**TASK INSTRUCTIONS:** After counting the lines below that hold the word "rings", reply with the count and nothing else.
-- Opening Marker --
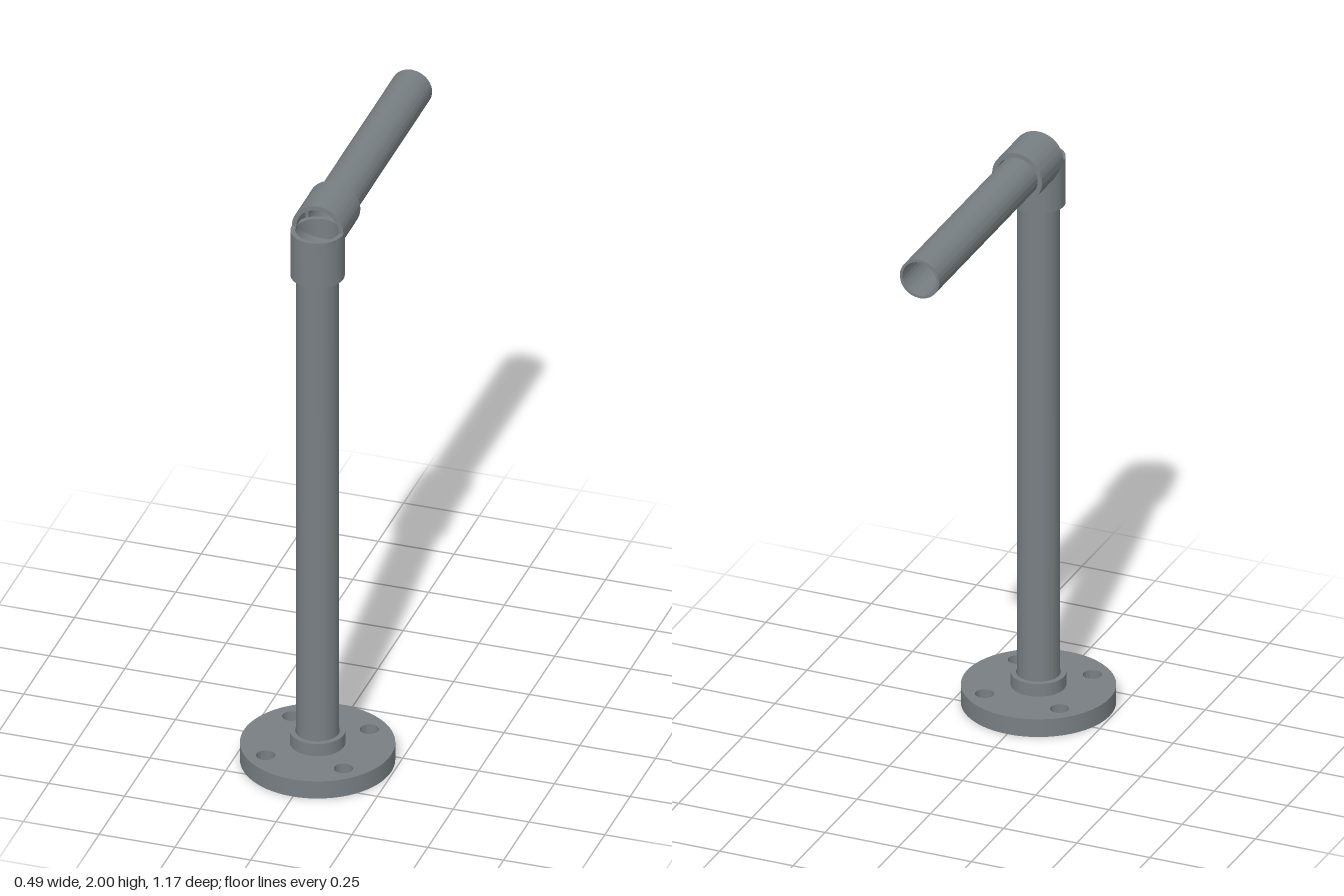
import * as THREE from 'three';
import { toCreasedNormals } from 'three/addons/utils/BufferGeometryUtils.js';

const STAND_Z = 0.342;   // axis of the upright
const ARM_Y = 1.917;     // axis of the horizontal arm
const PIPE = { outer: 0.067, inner: 0.058 };
const SLEEVE = { outer: 0.085, inner: 0.07 };

export function createModel() {
  const group = new THREE.Group();
  const steel = new THREE.MeshStandardMaterial({ color: 0x787f83 });
  steel.name = 'grey steel';

  const add = (name, geometry) => {
    const mesh = new THREE.Mesh(toCreasedNormals(geometry, 0.6), steel);
    mesh.name = name;
    group.add(mesh);
    return mesh;
  };

  // Hollow cylinder along +y, from height a to height b
  const tube = ({ outer, inner }, a, b) => new THREE.LatheGeometry([
    [outer, a], [outer, b], [inner, b], [inner, a], [outer, a],
  ].map(([r, y]) => new THREE.Vector2(r, y)), 64);

  const upright = (name, size, a, b) => {
    add(name, tube(size, a, b)).position.z = STAND_Z;
  };
  // Arm parts run along z, from a to b
  const level = (name, size, a, b) => {
    const mesh = add(name, tube(size, a, b));
    mesh.rotation.x = Math.PI / 2;
    mesh.position.y = ARM_Y;
  };

  // Round base flange with a centre bore and four bolt holes
  const disc = new THREE.Shape().absarc(0, 0, 0.243, 0, Math.PI * 2, false);
  const hole = (x, y, r) =>
    disc.holes.push(new THREE.Path().absarc(x, y, r, 0, Math.PI * 2, true));
  hole(0, 0, PIPE.inner);
  for (const x of [-0.128, 0.128]) for (const y of [-0.128, 0.128]) hole(x, y, 0.03);
  const flange = new THREE.ExtrudeGeometry(disc, {
    depth: 0.062, bevelEnabled: false, curveSegments: 48,
  });
  flange.rotateX(-Math.PI / 2);
  add('baseFlange', flange).position.z = STAND_Z;
  upright('flangeCollar', { outer: 0.087, inner: 0.07 }, 0.062, 0.106);

  // Upright and arm pipes
  upright('uprightPipe', PIPE, 0.062, 1.835);
  level('armPipe', PIPE, -0.585, 0.26);

  // Open elbow made of two crossing sleeves
  upright('elbowLowerSleeve', SLEEVE, 1.755, ARM_Y);
  level('elbowArmSleeve', SLEEVE, 0.175, STAND_Z);

  return group;
}
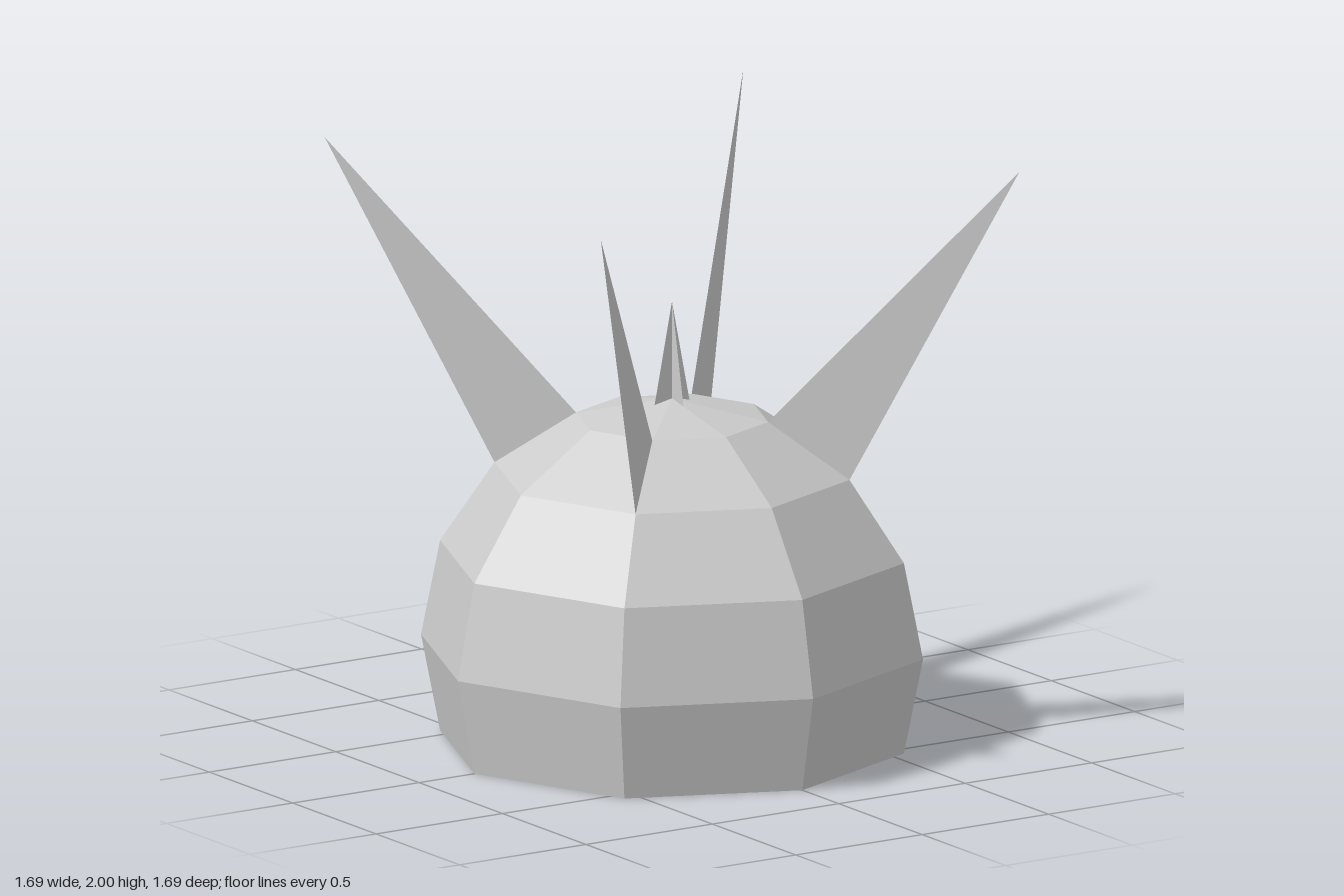
import * as THREE from 'three';

const material = new THREE.MeshStandardMaterial({ color: 0xcccccc, flatShading: true, side: THREE.DoubleSide });
const R = 0.846;                    // dome radius
const STEP = Math.PI / 8;           // angle between dome rings
const CENTRE = R * Math.sin(STEP);  // height of the widest ring

// Thin upright triangular blade: [distance from axis, height] corners, turned about y
function blade(name, corners, angle) {
  const shape = new THREE.Shape(corners.map(([x, y]) => new THREE.Vector2(x, y)));
  const mesh = new THREE.Mesh(new THREE.ShapeGeometry(shape), material);
  mesh.rotation.y = angle;
  mesh.name = name;
  return mesh;
}

export function createModel() {
  const group = new THREE.Group();
  group.name = 'spikedDome';

  // Eight-sided dome, open underneath
  const dome = new THREE.Mesh(
    new THREE.SphereGeometry(R, 8, 5, 0, Math.PI * 2, 0, STEP * 5), material);
  dome.position.y = CENTRE;
  dome.name = 'dome';
  group.add(dome);

  // Four long flat spikes on the diagonal ribs, rooted between two rings
  const ring = (i) => [R * Math.sin(i * STEP), CENTRE + R * Math.cos(i * STEP)];
  const tip = [0.828 * Math.SQRT2, 2];
  for (let i = 0; i < 4; i++) {
    group.add(blade('outerSpike' + (i + 1), [ring(2), tip, ring(1)], Math.PI / 4 + i * Math.PI / 2));
  }

  // Small crown spike made of two crossed blades
  for (let i = 0; i < 2; i++) {
    group.add(blade('crownSpike' + (i + 1), [[-0.07, 1.15], [0.07, 1.15], [0, 1.5]], i * Math.PI / 2));
  }
  return group;
}
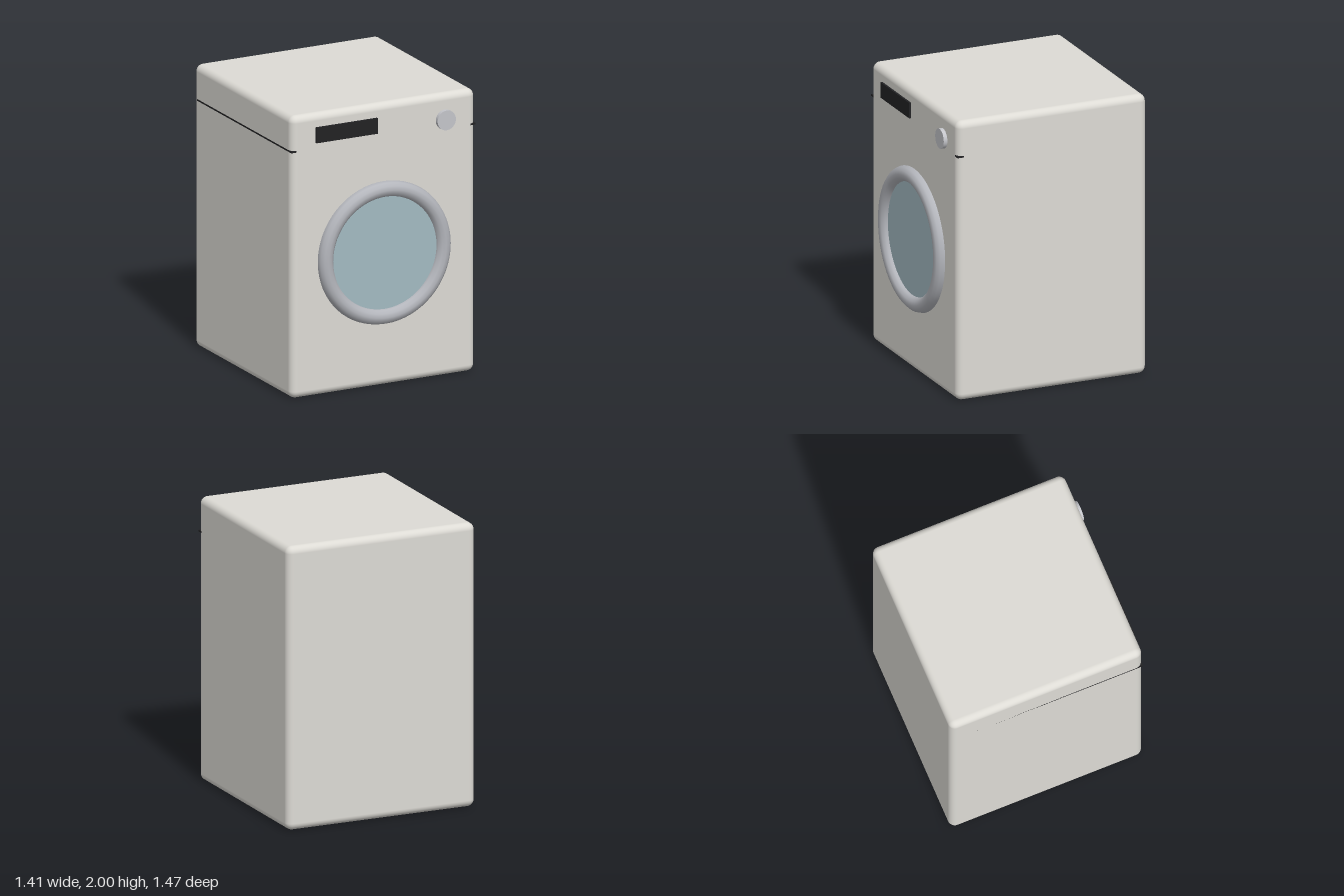
import * as THREE from 'three';
import { RoundedBoxGeometry } from 'three/addons/geometries/RoundedBoxGeometry.js';

const FRONT = 0.675; // z of the cabinet's front face

export function createModel() {
  const group = new THREE.Group();
  const add = (name, geometry, color, x, y, z) => {
    const mesh = new THREE.Mesh(geometry, new THREE.MeshStandardMaterial({ color }));
    mesh.name = name;
    mesh.position.set(x, y, z);
    group.add(mesh);
    return mesh;
  };
  // Discs that face the front
  const disc = (radius, depth) =>
    new THREE.CylinderGeometry(radius, radius, depth, 64).rotateX(Math.PI / 2);

  // Cabinet with softened edges
  add('cabinet', new RoundedBoxGeometry(1.41, 2, 1.41, 5, 0.05), 0xdddbd5, 0, 1, FRONT - 0.705);

  // Thin seam plate under the lid, showing at the front corners
  add('lidSeam', new THREE.BoxGeometry(1.41, 0.012, 1.36), 0x222224, 0, 1.752, FRONT - 0.681);

  // Porthole door
  add('doorRing', new THREE.TorusGeometry(0.45, 0.055, 12, 64), 0xb4b6bc, 0, 0.945, 0.68);
  add('doorGlass', disc(0.4, 0.04), 0xa3bac2, 0, 0.945, 0.67);

  // Controls
  add('displayPanel', new THREE.BoxGeometry(0.47, 0.11, 0.03), 0x222224, -0.285, 1.85, 0.675);
  add('programKnob', disc(0.07, 0.05), 0xc4c5ca, 0.47, 1.817, 0.677);

  return group;
}
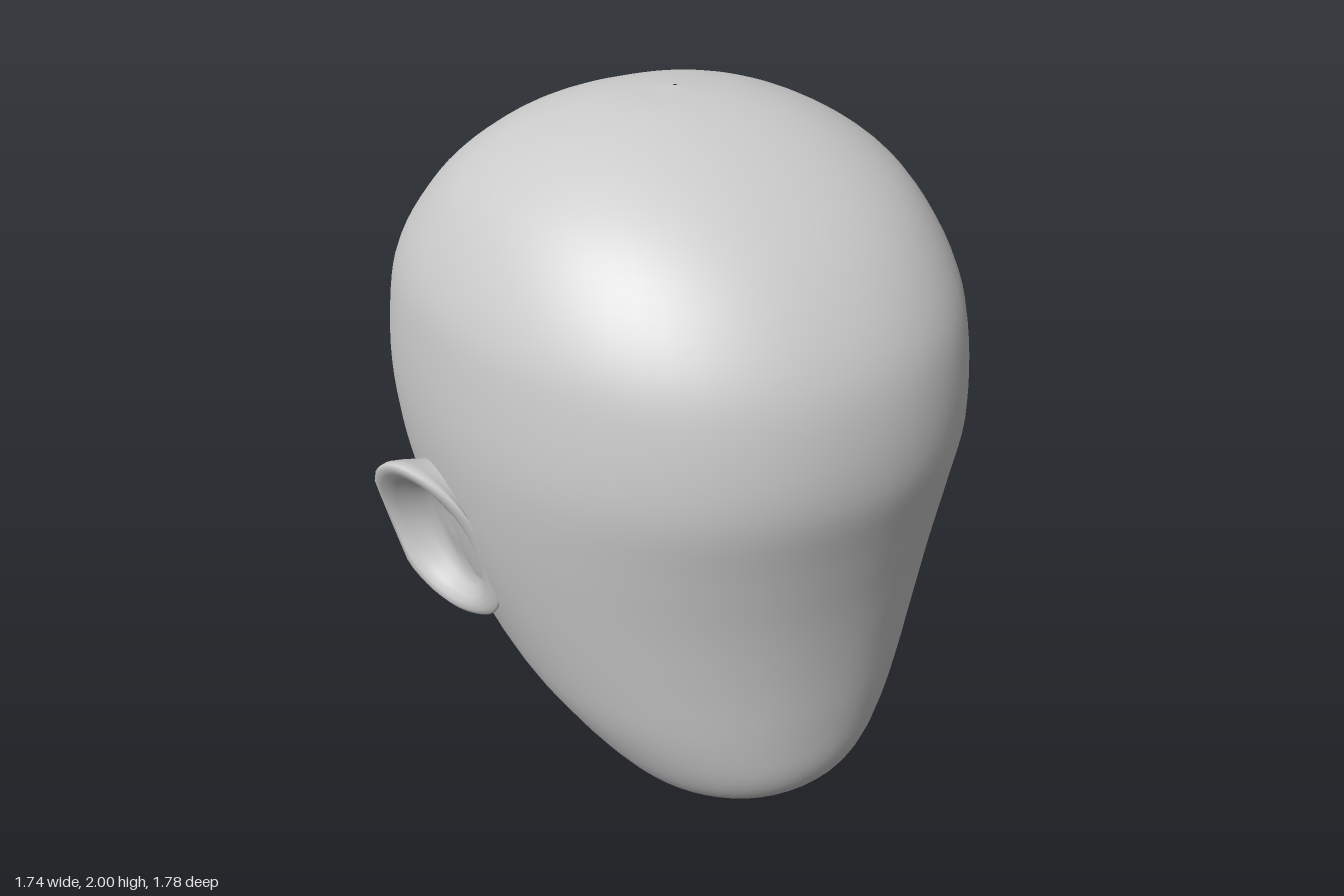
import * as THREE from 'three';

// Skins a stack of closed rings (arrays of Vector3) into a smooth surface
function loft(rings) {
  const n = rings[0].length, pos = [], idx = [];
  rings.forEach(r => r.forEach(p => pos.push(p.x, p.y, p.z)));
  for (let i = 0; i < rings.length - 1; i++) {
    for (let j = 0; j < n; j++) {
      const a = i * n + j, b = i * n + (j + 1) % n;
      idx.push(a, a + n, b, b, a + n, b + n);
    }
  }
  const g = new THREE.BufferGeometry();
  g.setAttribute('position', new THREE.Float32BufferAttribute(pos, 3));
  g.setIndex(idx);
  g.computeVertexNormals();
  return g;
}

const signedPow = (v, e) => Math.sign(v) * Math.abs(v) ** e;

// Head levels: y, half width, front z, back z, z of widest point
const LEVELS = [
  [0.003, 0.01, 0.24, 0.22, 0.23],
  [0.008, 0.14, 0.38, 0.12, 0.25],
  [0.03, 0.25, 0.49, 0.0, 0.25],
  [0.08, 0.335, 0.63, -0.16, 0.24],
  [0.15, 0.40, 0.725, -0.30, 0.2],
  [0.25, 0.475, 0.775, -0.44, 0.15],
  [0.4, 0.565, 0.79, -0.59, 0.1],
  [0.6, 0.64, 0.80, -0.745, 0.05],
  [0.8, 0.70, 0.82, -0.84, 0.0],
  [1.0, 0.74, 0.855, -0.885, -0.02],
  [1.2, 0.757, 0.893, -0.887, -0.02],
  [1.4, 0.748, 0.875, -0.845, -0.02],
  [1.55, 0.722, 0.82, -0.775, -0.01],
  [1.7, 0.652, 0.705, -0.65, 0],
  [1.82, 0.555, 0.56, -0.515, 0],
  [1.92, 0.395, 0.38, -0.37, 0],
  [1.98, 0.205, 0.19, -0.2, 0],
  [2.0, 0.005, 0.005, -0.005, 0],
];

function headGeometry() {
  const SEG = 64, STEPS = 68, rings = [];
  const curve = (i, k) => new THREE.CatmullRomCurve3(
    LEVELS.map(l => new THREE.Vector3(l[i], l[0], l[k])), false, 'catmullrom', 0.5);
  const sides = curve(1, 4), profile = curve(2, 3);
  for (let i = 0; i <= STEPS; i++) {
    const { x: width, y, z: mid } = sides.getPoint(i / STEPS);
    const { x: front, z: back } = profile.getPoint(i / STEPS);
    const ring = [];
    for (let j = 0; j < SEG; j++) {
      const a = j / SEG * Math.PI * 2, c = Math.cos(a), s = Math.sin(a);
      // Fuller curve behind, rounder curve in front
      const e = 2 / (s > 0 ? 2.1 : 2.35);
      const reach = s > 0 ? front - mid : mid - back;
      ring.push(new THREE.Vector3(width * signedPow(c, e), y, mid + reach * signedPow(s, e)));
    }
    rings.push(ring);
  }
  return loft(rings);
}

// Ear rings from hollow to rim to base: radius, share of the rim height
const EAR = [[0.01, 0.3], [0.3, 0.25], [0.52, 0.28], [0.66, 0.45], [0.76, 0.78], [0.85, 0.97],
  [0.93, 1.02], [0.98, 0.96], [1, 0.82], [0.98, 0.55], [0.94, 0.2], [0.93, -0.25]];

function earGeometry(side) {
  const SEG = 48;
  return loft(EAR.map(([r, h]) => Array.from({ length: SEG }, (_, j) => {
    const a = side * j / SEG * Math.PI * 2, c = Math.cos(a), s = Math.sin(a);
    // Squarer towards the face, where the rim runs into the cheek
    const y = 0.82 + 0.257 * r * signedPow(c, s > 0 ? 0.75 : 1), z = -0.022 + 0.203 * r * s;
    // The ear flares away from the skull towards the back
    const flare = THREE.MathUtils.clamp((0.2 - z) / 0.36, 0, 1.02);
    const skull = 0.64 + (y - 0.58) * 0.235 - 0.3 * z * z;
    return new THREE.Vector3(side * (skull - 0.015 + 0.155 * flare * h), y, z);
  })));
}

export function createModel() {
  const group = new THREE.Group();
  group.name = 'headModel';
  const material = new THREE.MeshStandardMaterial({ color: 0xcccccc });
  const add = (name, geometry) => {
    const mesh = new THREE.Mesh(geometry, material);
    mesh.name = name;
    group.add(mesh);
  };
  add('head', headGeometry());
  add('leftEar', earGeometry(1));
  add('rightEar', earGeometry(-1));
  return group;
}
-- Closing Marker --
**WORKED SOLUTION:** 11